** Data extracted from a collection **
§
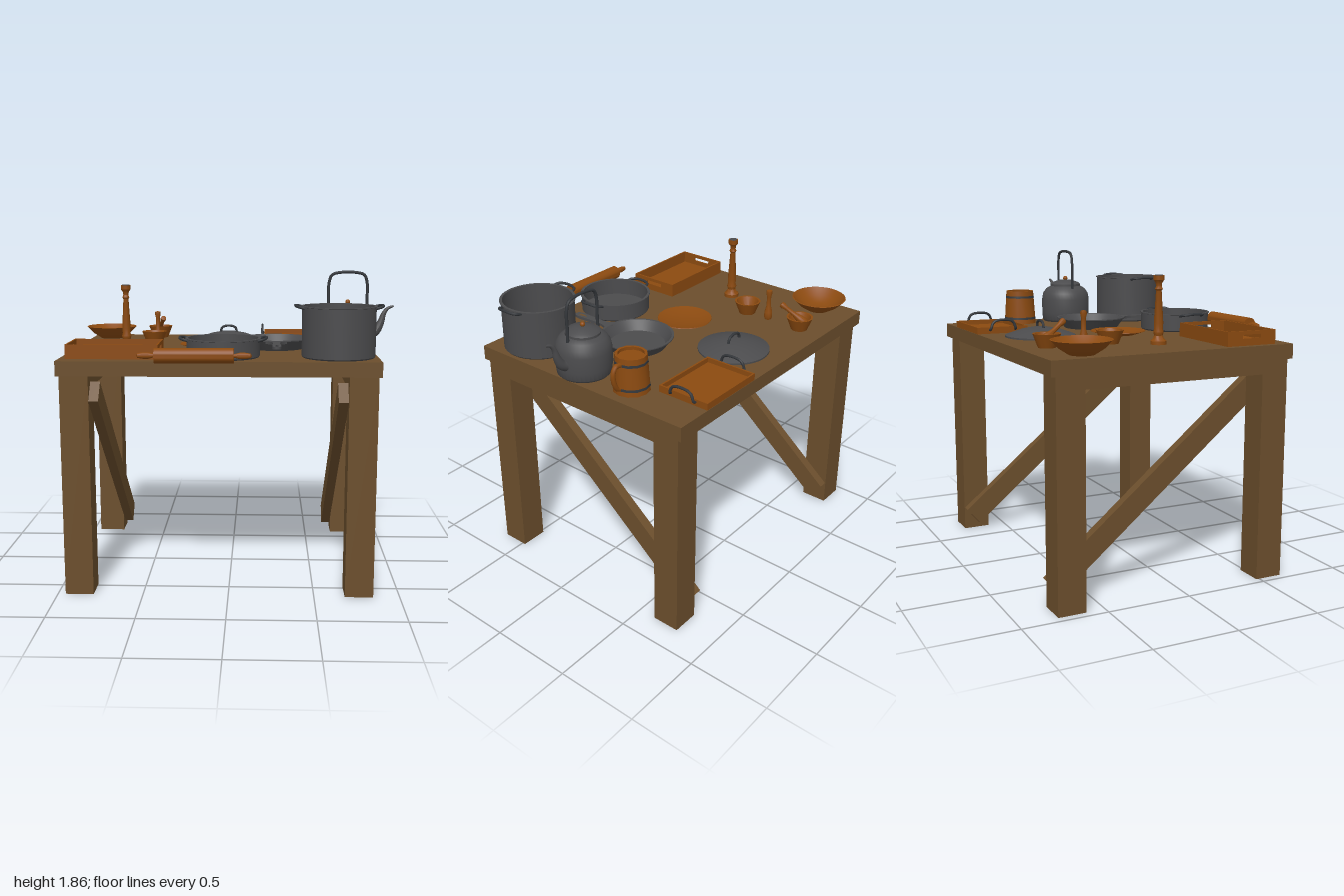
import * as THREE from 'three';
import { toCreasedNormals } from 'three/addons/utils/BufferGeometryUtils.js';

const material = (name, color) => {
  const m = new THREE.MeshStandardMaterial({ color });
  m.name = name;
  return m;
};
const V = (x, y, z) => new THREE.Vector3(x, y, z);

export function createModel() {
  const root = new THREE.Group();
  root.name = 'kitchenTable';
  const timber = material('tableTimber', 0x6b4e2c);
  const orange = material('warmWood', 0x8b4a10);
  const iron = material('castIron', 0x4b4b4d);
  const dark = material('darkMetal', 0x33363a);
  const TOP = 1.38;

  // ---- helpers ----
  const add = (parent, name, geo, mat, x = 0, y = 0, z = 0) => {
    const m = new THREE.Mesh(geo, mat);
    m.name = name;
    m.position.set(x, y, z);
    parent.add(m);
    return m;
  };
  const group = (name, x, z, y = TOP) => {
    const g = new THREE.Group();
    g.name = name;
    g.position.set(x, y, z);
    root.add(g);
    return g;
  };
  const box = (parent, name, mat, [x0, x1], [y0, y1], [z0, z1]) =>
    add(parent, name, new THREE.BoxGeometry(x1 - x0, y1 - y0, z1 - z0), mat,
      (x0 + x1) / 2, (y0 + y1) / 2, (z0 + z1) / 2);
  const lathe = (pts, seg = 40) => toCreasedNormals(
    new THREE.LatheGeometry(pts.map(p => new THREE.Vector2(...p)), seg), 0.6);
  const tube = (pts, r, seg = 32) =>
    new THREE.TubeGeometry(new THREE.CatmullRomCurve3(pts, false, 'centripetal'), seg, r, 8);
  // hollow vessel: base radius, rim radius, height, wall thickness
  const vessel = (rb, rt, h, t) =>
    [[0, 0], [rb, 0], [rt, h], [rt - t, h], [rb - t, t], [0, t]];

  // ---- table ----
  const table = group('table', 0, 0, 0);
  box(table, 'tableTop', timber, [-0.97, 0.86], [1.295, TOP], [-0.805, 0.67]);
  for (const [x0, x1] of [[-0.955, -0.79], [0.68, 0.845]]) {
    box(table, 'frontLeg', timber, [x0, x1], [0, 1.295], [0.48, 0.645]);
    box(table, 'backLeg', timber, [x0, x1], [0, 1.295], [-0.775, -0.61]);
    box(table, 'sideRail', timber, [x0, x1], [1.215, 1.295], [-0.61, 0.48]);
  }
  for (const x of [-0.7625, 0.65]) {
    const brace = add(table, 'diagonalBrace',
      new THREE.BoxGeometry(0.057, 0.131, 1.733), timber, x, 0.6475, -0.062);
    brace.rotation.x = -0.69;
  }

  // ---- bowls and plate ----
  const bowl = (r, h, base) => lathe([[0, 0], [base, 0], [base + (r - base) * 0.55, h * 0.42],
    [r, h * 0.97], [r - 0.006, h], [base + (r - base) * 0.5, h * 0.5], [base * 0.9, 0.012], [0, 0.01]]);
  add(group('wideBowl', -0.837, -0.577), 'wideBowlBody', bowl(0.167, 0.082, 0.07), orange);
  add(group('plate', -0.157, -0.032), 'plateBody', lathe([[0, 0], [0.1, 0], [0.167, 0.022],
    [0.165, 0.026], [0.1, 0.008], [0, 0.006]]), orange);
  const cup = vessel(0.05, 0.08, 0.078, 0.012);
  add(group('smallBowl', -0.51, -0.257), 'smallBowlBody', lathe(cup, 28), orange);
  const mortar = group('mortar', -0.51, -0.64);
  add(mortar, 'mortarBody', lathe(cup, 28), orange);

  // ---- pestles: one leaning in the mortar, one standing ----
  const pestleGeo = lathe([[0, 0], [0.02, 0.003], [0.026, 0.02], [0.024, 0.05], [0.014, 0.09],
    [0.013, 0.15], [0.019, 0.175], [0.017, 0.19], [0, 0.195]], 16);
  const leaning = add(mortar, 'pestle', pestleGeo, orange, -0.018, 0.035, -0.035);
  leaning.quaternion.setFromUnitVectors(V(0, 1, 0), V(0.055, 0.115, 0.165).normalize());
  add(group('standingPestle', -0.505, -0.417), 'pestle', pestleGeo, orange);

  // ---- candlestick ----
  const candle = group('candlestick', -0.66, -0.027);
  add(candle, 'candlestickBody', lathe([[0, 0], [0.045, 0], [0.045, 0.02], [0.032, 0.032],
    [0.024, 0.05], [0.03, 0.07], [0.024, 0.09], [0.027, 0.12], [0.016, 0.3], [0.022, 0.31],
    [0.016, 0.325], [0.019, 0.345], [0.03, 0.36], [0.03, 0.385], [0, 0.385]], 20), orange);
  add(candle, 'candlestickCup', new THREE.CylinderGeometry(0.023, 0.023, 0.004, 20), iron, 0, 0.386, 0);

  // ---- pot lid ----
  const lid = group('potLid', -0.035, -0.49);
  add(lid, 'lidDome', lathe([[0, 0], [0.21, 0], [0.21, 0.01], [0.19, 0.018], [0.12, 0.042],
    [0.06, 0.054], [0, 0.058]]), iron);
  add(lid, 'lidHandle', tube([V(-0.055, 0.045, 0), V(-0.045, 0.08, 0), V(-0.02, 0.092, 0),
    V(0.02, 0.092, 0), V(0.045, 0.08, 0), V(0.055, 0.045, 0)], 0.008), dark);

  // ---- pots with two side loops ----
  const pot = (name, x, z, h) => {
    const g = group(name, x, z);
    add(g, 'potBody', lathe([[0, 0], [0.205, 0], [0.212, 0.008], [0.212, h - 0.008], [0.219, h - 0.006],
      [0.219, h], [0.203, h], [0.203, 0.01], [0, 0.01]], 48), iron);
    for (const s of [-1, 1]) {
      add(g, 'potHandle', tube([V(s * 0.2, h - 0.012, -0.075), V(s * 0.232, h - 0.004, -0.068),
        V(s * 0.248, h, -0.035), V(s * 0.25, h + 0.002, 0), V(s * 0.248, h, 0.035),
        V(s * 0.232, h - 0.004, 0.068), V(s * 0.2, h - 0.012, 0.075)], 0.008), dark);
    }
  };
  pot('shallowPot', -0.035, 0.43, 0.11);
  pot('tallPot', 0.63, 0.43, 0.295);

  // ---- frying pan ----
  const pan = group('fryingPan', 0.275, -0.015);
  add(pan, 'panBody', lathe([[0, 0], [0.17, 0], [0.212, 0.058], [0.218, 0.06], [0.218, 0.066],
    [0.204, 0.066], [0.164, 0.01], [0, 0.01]], 48), iron);
  const grip = new THREE.Shape();
  grip.moveTo(-0.065, 0.2);
  grip.quadraticCurveTo(-0.025, 0.225, -0.02, 0.28);
  grip.lineTo(-0.027, 0.44);
  grip.quadraticCurveTo(-0.027, 0.49, 0, 0.49);
  grip.quadraticCurveTo(0.027, 0.49, 0.027, 0.44);
  grip.lineTo(0.02, 0.28);
  grip.quadraticCurveTo(0.025, 0.225, 0.065, 0.2);
  const hole = new THREE.Path();
  hole.moveTo(0, 0.395);
  hole.lineTo(-0.013, 0.445);
  hole.quadraticCurveTo(0, 0.48, 0.013, 0.445);
  hole.lineTo(0, 0.395);
  grip.holes.push(hole);
  const gripGeo = new THREE.ExtrudeGeometry(grip, { depth: 0.016, bevelEnabled: false });
  add(pan, 'panHandle', gripGeo.rotateX(Math.PI / 2), iron, 0, 0.062, 0);

  // ---- kettle ----
  const kettle = group('kettle', 0.715, -0.005);
  add(kettle, 'kettleBody', lathe([[0, 0], [0.145, 0], [0.155, 0.012], [0.16, 0.06], [0.16, 0.15],
    [0.152, 0.19], [0.13, 0.22], [0.098, 0.238], [0, 0.238]]), iron);
  add(kettle, 'kettleLid', lathe([[0, 0.235], [0.1, 0.235], [0.1, 0.25], [0.085, 0.262],
    [0.04, 0.276], [0, 0.28]]), iron);
  add(kettle, 'lidKnob', new THREE.SphereGeometry(0.015, 16, 10), orange, 0, 0.287, 0);
  add(kettle, 'kettleHandle', tube([V(-0.12, 0.22, 0), V(-0.118, 0.3, 0), V(-0.117, 0.4, 0),
    V(-0.1, 0.45, 0), V(-0.06, 0.465, 0), V(0.06, 0.465, 0), V(0.1, 0.45, 0), V(0.117, 0.4, 0),
    V(0.118, 0.3, 0), V(0.12, 0.22, 0)], 0.009, 60), dark);
  // spout: tube narrowed ring by ring toward the tip
  const path = new THREE.CatmullRomCurve3([V(0.13, 0.09, 0), V(0.175, 0.11, 0), V(0.205, 0.16, 0),
    V(0.225, 0.22, 0), V(0.25, 0.25, 0), V(0.282, 0.262, 0)]);
  const spout = new THREE.TubeGeometry(path, 24, 0.04, 14);
  const p = spout.attributes.position, v = V(0, 0, 0);
  for (let i = 0; i < p.count; i++) {
    const t = Math.floor(i / 15) / 24;
    const c = path.getPointAt(t);
    v.fromBufferAttribute(p, i).sub(c).multiplyScalar(1 - 0.85 * Math.pow(t, 0.75)).add(c);
    p.setXYZ(i, v.x, v.y, v.z);
  }
  spout.computeVertexNormals();
  add(kettle, 'kettleSpout', spout, iron);

  // ---- wooden mug with metal bands ----
  const mug = group('mug', 0.703, -0.342);
  const mugBody = vessel(0.105, 0.09, 0.215, 0.016);
  add(mug, 'mugBody', lathe(mugBody, 12).toNonIndexed(), orange);
  for (const [y, r] of [[0.035, 0.1045], [0.175, 0.0945]]) {
    add(mug, 'mugBand', new THREE.CylinderGeometry(r - 0.001, r + 0.001, 0.014, 12), dark, 0, y, 0);
  }
  // dark floor stays hidden below the band: cover the hollow with a wooden liner
  add(mug, 'mugFloor', new THREE.CylinderGeometry(0.08, 0.08, 0.012, 12), orange, 0, 0.19, 0);
  add(mug, 'mugHandle', tube([V(0.08, 0.175, 0), V(0.125, 0.18, 0), V(0.145, 0.15, 0),
    V(0.14, 0.09, 0), V(0.115, 0.045, 0), V(0.085, 0.035, 0)], 0.014), orange);

  // ---- trays ----
  const tray = (name, x0, x1, z0, z1, h, t, slots) => {
    const g = group(name, 0, 0);
    box(g, 'trayFloor', orange, [x0, x1], [0, 0.012], [z0, z1]);
    box(g, 'trayFrontWall', orange, [x0, x1], [0, h], [z1 - t, z1]);
    box(g, 'trayBackWall', orange, [x0, x1], [0, h], [z0, z0 + t]);
    const w = (z1 - z0) / 2 - t;
    const wall = new THREE.Shape([[-w, 0], [w, 0], [w, h], [-w, h]].map(q => new THREE.Vector2(...q)));
    if (slots) {
      wall.holes.push(new THREE.Path([[-0.06, 0.04], [-0.06, 0.062], [0.06, 0.062], [0.06, 0.04]]
        .map(q => new THREE.Vector2(...q))));
    }
    const geo = new THREE.ExtrudeGeometry(wall, { depth: t, bevelEnabled: false }).rotateY(Math.PI / 2);
    for (const x of [x0, x1 - t]) add(g, 'trayEndWall', geo, orange, x, 0, (z0 + z1) / 2);
    return g;
  };
  tray('boxTray', -0.93, -0.4, 0.26, 0.575, 0.082, 0.011, true);
  const serving = tray('servingTray', 0.205, 0.637, -0.803, -0.48, 0.04, 0.011, false);
  for (const [x, s] of [[0.205, -1], [0.637, 1]]) {
    add(serving, 'trayHandle', tube([V(x, 0.022, -0.725), V(x + s * 0.014, 0.03, -0.722),
      V(x + s * 0.014, 0.065, -0.708), V(x + s * 0.014, 0.08, -0.685), V(x + s * 0.014, 0.08, -0.6),
      V(x + s * 0.014, 0.065, -0.577), V(x + s * 0.014, 0.03, -0.563), V(x, 0.022, -0.56)], 0.008), dark);
  }

  // ---- rolling pin ----
  const pin = group('rollingPin', -0.182, 0.758, 1.425);
  pin.rotation.z = -Math.PI / 2;
  add(pin, 'rollingPinBody', lathe([[0, -0.218], [0.042, -0.218], [0.042, 0.218], [0, 0.218]], 28), orange);
  const knob = lathe([[0, 0.2], [0.011, 0.2], [0.011, 0.225], [0.018, 0.25], [0.018, 0.28],
    [0.013, 0.31], [0, 0.317]], 16);
  for (const s of [0, Math.PI]) add(pin, 'rollingPinGrip', knob, orange).rotation.x = s;

  return root;
}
§
Within these records, how many lines include the word "serving"? The reply should be that number alone.

2